[Dataset entries]
*****

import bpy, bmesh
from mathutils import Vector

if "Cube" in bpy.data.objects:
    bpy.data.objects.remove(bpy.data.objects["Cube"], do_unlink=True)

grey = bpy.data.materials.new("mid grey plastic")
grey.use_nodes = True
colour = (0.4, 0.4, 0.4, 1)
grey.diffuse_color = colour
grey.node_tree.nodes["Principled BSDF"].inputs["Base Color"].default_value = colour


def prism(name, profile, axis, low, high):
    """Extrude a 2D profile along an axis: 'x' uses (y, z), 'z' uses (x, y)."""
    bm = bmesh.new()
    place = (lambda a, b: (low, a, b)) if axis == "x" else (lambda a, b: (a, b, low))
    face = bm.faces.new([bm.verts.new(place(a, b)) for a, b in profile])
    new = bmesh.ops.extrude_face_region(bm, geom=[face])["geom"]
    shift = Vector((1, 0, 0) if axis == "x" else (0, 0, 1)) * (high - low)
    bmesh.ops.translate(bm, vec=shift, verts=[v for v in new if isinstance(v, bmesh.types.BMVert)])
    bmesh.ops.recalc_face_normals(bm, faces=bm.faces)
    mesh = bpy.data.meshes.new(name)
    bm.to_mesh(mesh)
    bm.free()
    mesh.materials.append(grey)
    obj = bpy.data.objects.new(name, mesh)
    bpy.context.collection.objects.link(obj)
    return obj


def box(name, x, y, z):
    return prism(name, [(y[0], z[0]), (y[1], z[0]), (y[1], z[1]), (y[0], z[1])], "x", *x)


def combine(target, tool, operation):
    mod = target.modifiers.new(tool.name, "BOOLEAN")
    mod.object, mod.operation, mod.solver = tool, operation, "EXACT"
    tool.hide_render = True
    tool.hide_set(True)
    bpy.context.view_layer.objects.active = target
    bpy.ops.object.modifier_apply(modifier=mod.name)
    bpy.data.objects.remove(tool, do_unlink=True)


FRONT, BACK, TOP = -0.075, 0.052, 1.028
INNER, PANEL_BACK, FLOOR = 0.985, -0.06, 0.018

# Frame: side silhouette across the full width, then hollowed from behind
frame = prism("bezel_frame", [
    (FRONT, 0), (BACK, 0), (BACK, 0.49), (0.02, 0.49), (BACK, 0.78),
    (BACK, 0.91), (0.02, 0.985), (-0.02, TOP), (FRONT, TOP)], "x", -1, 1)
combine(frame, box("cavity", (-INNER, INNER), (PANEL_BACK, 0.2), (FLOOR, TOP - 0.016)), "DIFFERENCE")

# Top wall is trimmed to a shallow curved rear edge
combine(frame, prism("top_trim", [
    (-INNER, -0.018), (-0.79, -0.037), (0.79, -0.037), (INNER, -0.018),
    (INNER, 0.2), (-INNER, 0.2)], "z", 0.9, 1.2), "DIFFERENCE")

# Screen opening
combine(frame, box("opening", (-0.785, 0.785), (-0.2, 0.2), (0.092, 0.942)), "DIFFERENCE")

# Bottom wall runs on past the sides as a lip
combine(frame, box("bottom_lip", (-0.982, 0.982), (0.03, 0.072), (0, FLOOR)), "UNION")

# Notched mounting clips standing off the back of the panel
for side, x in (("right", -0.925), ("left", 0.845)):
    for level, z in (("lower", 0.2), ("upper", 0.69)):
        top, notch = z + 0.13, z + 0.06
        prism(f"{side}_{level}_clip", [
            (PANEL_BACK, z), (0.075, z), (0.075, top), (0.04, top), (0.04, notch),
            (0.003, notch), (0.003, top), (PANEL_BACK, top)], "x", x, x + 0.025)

*****

From the first line down to the last, give the records again exactly.

- **WRITTEN RESPONSE**:
import bpy, bmesh
from mathutils import Vector

if "Cube" in bpy.data.objects:
    bpy.data.objects.remove(bpy.data.objects["Cube"], do_unlink=True)

grey = bpy.data.materials.new("mid grey plastic")
grey.use_nodes = True
colour = (0.4, 0.4, 0.4, 1)
grey.diffuse_color = colour
grey.node_tree.nodes["Principled BSDF"].inputs["Base Color"].default_value = colour


def prism(name, profile, axis, low, high):
    """Extrude a 2D profile along an axis: 'x' uses (y, z), 'z' uses (x, y)."""
    bm = bmesh.new()
    place = (lambda a, b: (low, a, b)) if axis == "x" else (lambda a, b: (a, b, low))
    face = bm.faces.new([bm.verts.new(place(a, b)) for a, b in profile])
    new = bmesh.ops.extrude_face_region(bm, geom=[face])["geom"]
    shift = Vector((1, 0, 0) if axis == "x" else (0, 0, 1)) * (high - low)
    bmesh.ops.translate(bm, vec=shift, verts=[v for v in new if isinstance(v, bmesh.types.BMVert)])
    bmesh.ops.recalc_face_normals(bm, faces=bm.faces)
    mesh = bpy.data.meshes.new(name)
    bm.to_mesh(mesh)
    bm.free()
    mesh.materials.append(grey)
    obj = bpy.data.objects.new(name, mesh)
    bpy.context.collection.objects.link(obj)
    return obj


def box(name, x, y, z):
    return prism(name, [(y[0], z[0]), (y[1], z[0]), (y[1], z[1]), (y[0], z[1])], "x", *x)


def combine(target, tool, operation):
    mod = target.modifiers.new(tool.name, "BOOLEAN")
    mod.object, mod.operation, mod.solver = tool, operation, "EXACT"
    tool.hide_render = True
    tool.hide_set(True)
    bpy.context.view_layer.objects.active = target
    bpy.ops.object.modifier_apply(modifier=mod.name)
    bpy.data.objects.remove(tool, do_unlink=True)


FRONT, BACK, TOP = -0.075, 0.052, 1.028
INNER, PANEL_BACK, FLOOR = 0.985, -0.06, 0.018

# Frame: side silhouette across the full width, then hollowed from behind
frame = prism("bezel_frame", [
    (FRONT, 0), (BACK, 0), (BACK, 0.49), (0.02, 0.49), (BACK, 0.78),
    (BACK, 0.91), (0.02, 0.985), (-0.02, TOP), (FRONT, TOP)], "x", -1, 1)
combine(frame, box("cavity", (-INNER, INNER), (PANEL_BACK, 0.2), (FLOOR, TOP - 0.016)), "DIFFERENCE")

# Top wall is trimmed to a shallow curved rear edge
combine(frame, prism("top_trim", [
    (-INNER, -0.018), (-0.79, -0.037), (0.79, -0.037), (INNER, -0.018),
    (INNER, 0.2), (-INNER, 0.2)], "z", 0.9, 1.2), "DIFFERENCE")

# Screen opening
combine(frame, box("opening", (-0.785, 0.785), (-0.2, 0.2), (0.092, 0.942)), "DIFFERENCE")

# Bottom wall runs on past the sides as a lip
combine(frame, box("bottom_lip", (-0.982, 0.982), (0.03, 0.072), (0, FLOOR)), "UNION")

# Notched mounting clips standing off the back of the panel
for side, x in (("right", -0.925), ("left", 0.845)):
    for level, z in (("lower", 0.2), ("upper", 0.69)):
        top, notch = z + 0.13, z + 0.06
        prism(f"{side}_{level}_clip", [
            (PANEL_BACK, z), (0.075, z), (0.075, top), (0.04, top), (0.04, notch),
            (0.003, notch), (0.003, top), (PANEL_BACK, top)], "x", x, x + 0.025)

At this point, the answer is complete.